"Over the years, private vehicles have made mobility convenient to many, but it has come at significant costs," says the report.
"Our dependence on private vehicles has created a heavy financial burden on middle income families, while posing even greater obstacles to vulnerable populations."
Bourgeois said that dependence on private vehicles is having damaging effects on the province, including discouraging people from participating in the workforce because of the high up-front cost of needing a car.
Meanwhile, others are being driven out of the province entirely, and settling in larger cities where higher rent can be justified if they don't need a vehicle to get to work and run errands.
"We like to think we're a relatively lower cost province," Bourgeois said. "But when you factor in the fact that you can live in Montreal on a $500 a year transit pass and you have to pay, you know, at least $11,000 a year to own and maintain a vehicle in New Brunswick, any differences in cost of living as to housing and whatnot, rent, you know, quickly disappears."
Shifting from car-centric infrastructure
When Shayne Dobson went looking for a home to buy in 2020, he said the main criteria was a location that would allow him to go without using his car most days of the week.
He ended up settling on a home in a northwestern neighbourhood in Dieppe, just a short walk from a grocery store, the farmers market and the mall.
But even though he's now relatively insulated from shocks to the price of gas, he still finds the alternatives to driving in the Moncton area disappointing.
He said streets like Champlain are unfriendly to pedestrians with long crosswalks that are few and far between.
Cycling on them is also dangerous, with traffic moving at up to 70 km/h, and no segregated bike lanes, he said.
"I'd say we're subsidizing car use far more than anything else," Dobson said. "Like, when you think about, like, streets and roads, those are all public infrastructure."

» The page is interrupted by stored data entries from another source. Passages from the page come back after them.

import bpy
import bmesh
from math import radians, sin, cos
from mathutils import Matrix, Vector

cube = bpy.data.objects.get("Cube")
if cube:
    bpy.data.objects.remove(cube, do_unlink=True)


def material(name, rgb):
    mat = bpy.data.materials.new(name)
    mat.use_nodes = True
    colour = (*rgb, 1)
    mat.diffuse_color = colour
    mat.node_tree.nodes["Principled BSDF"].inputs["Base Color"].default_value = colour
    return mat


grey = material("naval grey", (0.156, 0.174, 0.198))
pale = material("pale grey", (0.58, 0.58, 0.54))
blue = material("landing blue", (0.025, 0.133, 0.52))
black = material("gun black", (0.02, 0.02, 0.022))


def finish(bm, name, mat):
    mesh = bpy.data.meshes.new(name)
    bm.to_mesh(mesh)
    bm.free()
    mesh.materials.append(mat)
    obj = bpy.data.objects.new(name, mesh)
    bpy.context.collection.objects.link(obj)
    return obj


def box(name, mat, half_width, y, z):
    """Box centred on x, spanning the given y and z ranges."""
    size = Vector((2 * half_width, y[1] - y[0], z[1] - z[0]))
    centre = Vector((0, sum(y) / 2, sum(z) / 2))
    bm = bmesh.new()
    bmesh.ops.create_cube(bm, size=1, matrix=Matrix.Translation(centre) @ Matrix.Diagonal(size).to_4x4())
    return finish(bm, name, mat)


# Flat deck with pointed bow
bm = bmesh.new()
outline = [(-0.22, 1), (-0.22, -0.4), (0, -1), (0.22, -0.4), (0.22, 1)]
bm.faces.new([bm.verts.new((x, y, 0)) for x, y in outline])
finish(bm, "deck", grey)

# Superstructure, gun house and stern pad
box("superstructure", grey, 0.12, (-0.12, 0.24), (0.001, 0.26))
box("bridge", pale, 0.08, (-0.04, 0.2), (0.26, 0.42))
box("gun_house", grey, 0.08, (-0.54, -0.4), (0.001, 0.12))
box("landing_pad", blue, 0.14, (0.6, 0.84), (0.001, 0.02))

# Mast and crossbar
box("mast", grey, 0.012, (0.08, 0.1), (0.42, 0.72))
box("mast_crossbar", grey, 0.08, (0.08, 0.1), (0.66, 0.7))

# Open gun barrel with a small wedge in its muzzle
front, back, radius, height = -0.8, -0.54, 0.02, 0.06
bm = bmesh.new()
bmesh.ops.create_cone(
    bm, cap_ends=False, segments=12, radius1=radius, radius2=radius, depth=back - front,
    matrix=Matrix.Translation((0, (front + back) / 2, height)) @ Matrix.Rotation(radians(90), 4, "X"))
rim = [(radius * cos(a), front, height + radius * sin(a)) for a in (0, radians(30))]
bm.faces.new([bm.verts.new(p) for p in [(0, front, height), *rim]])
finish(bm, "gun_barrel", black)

When it comes to alternative transportation infrastructure, Andre Arseneault believes in the adage "Build it and they will come."
Arseneault is president of the Fredericton Trails Coalition, which has advocated for the expansion and maintenance of the city's paved trail network, which now spans about 29 kilometres, with much of it built on old railroad beds.
As that trail system has grown, more people have been using it, even in the winter months, and Arseneault said he thinks the same would happen if segregated bike lanes were built on city streets.
"I'm confident that it will, because the communities that do have protected bikeways on the roads have all seen — and this is around the world — have seen huge increases in usage," he said.